Out of our four campaigns, the two at the top won that placement around 8 to 10% of the time, and the two at the bottom won it less than 5%.
Now one thing I wasn’t expecting when starting this case study was the fact that Google would actually make these numbers look tiny in comparison.
Inside Ampd, we can see that our Google impression share floated around 50-70% throughout this entire case study –– but scrolling down to this next graph will show that out of those impressions, we won the top-of-search placement around the same 50-70% range.
This is incredible because we already know that our CPC is more affordable on Google, but now we know that those clicks were of higher quality.
However, let’s not confuse the quality of impressions and clicks with what really matters here – sales.
Amazon was the clear winner here, bringing in over $7,000 in additional revenue. So for every one sale we got on Google, we got over 2.5 (2 and a half) sales on Amazon.
Now, granted, we did spend over 3x more on Amazon ads. However, even though we did convert more sales per dollar spent, our Amazon campaigns were not nearly as profitable as our Google campaigns.
And to widen the gap even more, our Google ACoS does NOT include any revenue generated from the Brand Referral Bonus. Once you add in that amount though, our adjusted ACoS comes down to 41%. This is now a much more noticeable difference than our Amazon ACoS.
Over in Ampd, we can even see this spelled out on the campaign level, letting us easily quantify the total amount earned — and right next to it we have our adjusted ACoS.
Now not only do we get these insights on the campaign level, we can also drill it down to the keyword level.
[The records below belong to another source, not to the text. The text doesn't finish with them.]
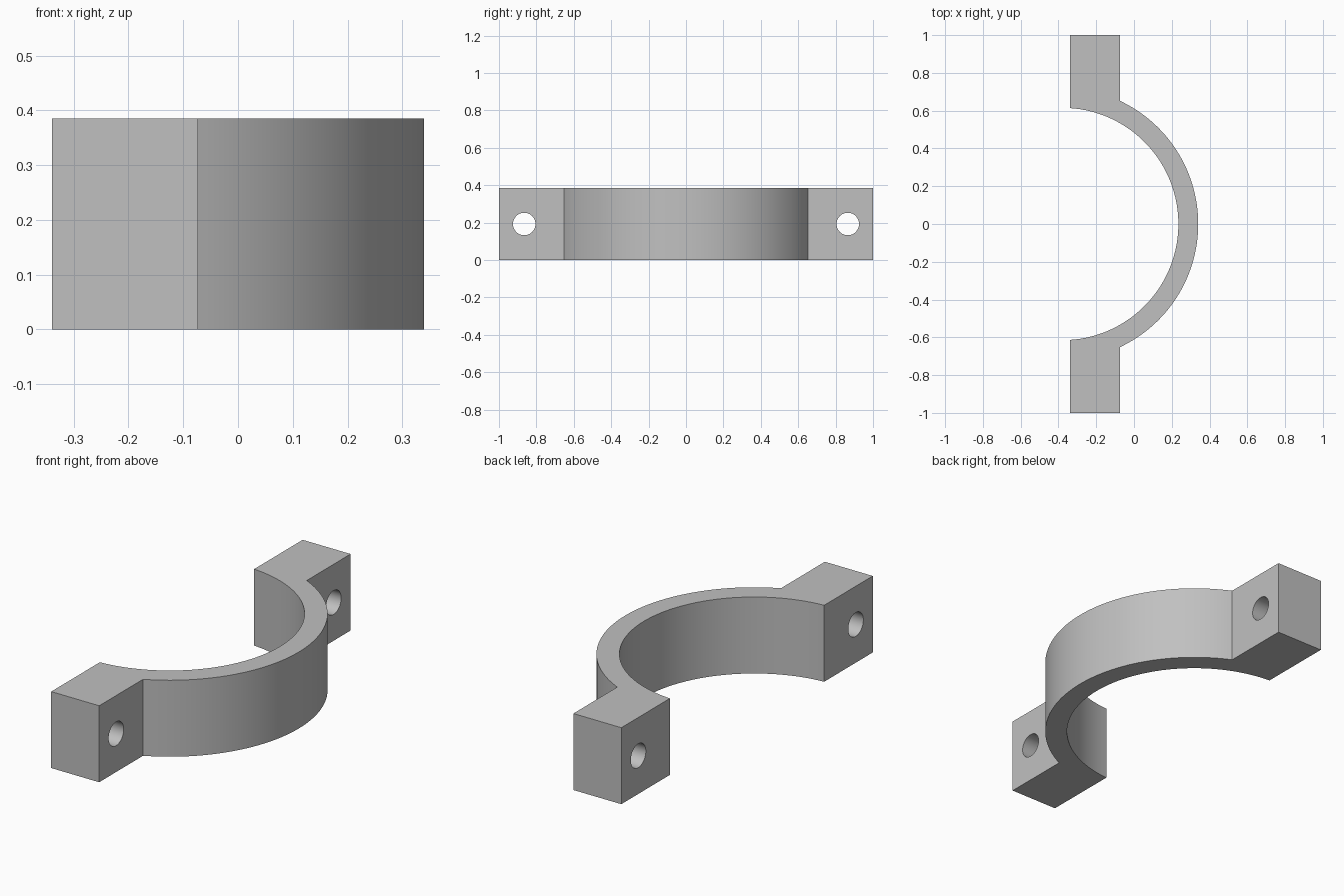
import bpy, bmesh, math

cube = bpy.data.objects.get("Cube")
if cube:
    bpy.data.objects.remove(cube, do_unlink=True)

HEIGHT = 0.385
CENTRE_X = -0.38
R_OUT, R_IN = 0.72, 0.615
BACK_X, FACE_X = -0.34, -0.073
HOLE_Y, HOLE_R = 0.865, 0.06
SEGMENTS = 64

metal = bpy.data.materials.new("plain_grey")
metal.use_nodes = True
grey = (0.53, 0.53, 0.53, 1)
metal.diffuse_color = grey
metal.node_tree.nodes["Principled BSDF"].inputs["Base Color"].default_value = grey


def arc(radius, end_x):
    """Points along an arc from -y to +y, stopping at the plane x = end_x."""
    limit = math.acos((end_x - CENTRE_X) / radius)
    angles = [limit * (2 * i / SEGMENTS - 1) for i in range(SEGMENTS + 1)]
    return [(CENTRE_X + radius * math.cos(a), radius * math.sin(a)) for a in angles]


# Clamp outline: outer arc, upper lug, inner arc, lower lug
outline = arc(R_OUT, FACE_X) + [(FACE_X, 1), (BACK_X, 1)]
outline += arc(R_IN, BACK_X)[::-1] + [(BACK_X, -1), (FACE_X, -1)]

bm = bmesh.new()
base = bm.faces.new([bm.verts.new((x, y, 0)) for x, y in outline])
top = bmesh.ops.extrude_face_region(bm, geom=[base])["geom"]
bmesh.ops.translate(bm, vec=(0, 0, HEIGHT),
                    verts=[v for v in top if isinstance(v, bmesh.types.BMVert)])
bmesh.ops.recalc_face_normals(bm, faces=bm.faces)
mesh = bpy.data.meshes.new("half_clamp")
bm.to_mesh(mesh)
bm.free()
clamp = bpy.data.objects.new("half_clamp", mesh)
bpy.context.collection.objects.link(clamp)
mesh.materials.append(metal)

# Bolt holes through both lugs
for side, name in ((1, "back"), (-1, "front")):
    bpy.ops.mesh.primitive_cylinder_add(
        vertices=48, radius=HOLE_R, depth=0.6, rotation=(0, math.pi / 2, 0),
        location=((BACK_X + FACE_X) / 2, side * HOLE_Y, HEIGHT / 2))
    cutter = bpy.context.object
    cutter.name = name + "_hole_cutter"
    cutter.data.materials.append(metal)
    cutter.hide_render = True
    cutter.hide_viewport = True
    cut = clamp.modifiers.new(name + "_bolt_hole", "BOOLEAN")
    cut.operation = "DIFFERENCE"
    cut.solver = "EXACT"
    cut.object = cutter

# Apply the cuts, drop the cutters, then shade the curved walls smooth
bpy.context.view_layer.update()
cut_mesh = bpy.data.meshes.new_from_object(
    clamp.evaluated_get(bpy.context.evaluated_depsgraph_get()))
clamp.modifiers.clear()
clamp.data = cut_mesh
for obj in [o for o in bpy.data.objects if o.name.endswith("_hole_cutter")]:
    bpy.data.objects.remove(obj, do_unlink=True)

bpy.ops.object.select_all(action="DESELECT")
clamp.select_set(True)
bpy.context.view_layer.objects.active = clamp
bpy.ops.object.shade_smooth_by_angle(angle=math.radians(20))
So depending on our profitability goals at the time, this makes it possible for us to quickly measure and fine-tune our keyword strategy with precision.
READ MORE | Amazon ACoS: Why It Matters to FBA Sellers
Our conclusions: Amazon ads vs Google ads
Of course, we never wanted to test whether or not brands should replace their Amazon ad spend with Google ads –– we wanted to collect enough actual data to help you decide if Google ads are worth investing in. And speaking from the results we’ve seen so far, whether your goal is to increase your market share or your return on ad spend, I certainly think it’s worth at least testing out Google ads for yourself.
But if running a Google to Amazon ads campaign seems daunting, then trust me there’s no better solution than Ampd. Built and designed specifically for Amazon, their self-serve technology provides an intelligently guided path to instantly launch and scale your Google campaigns.
Make sure to check them by clicking this link here: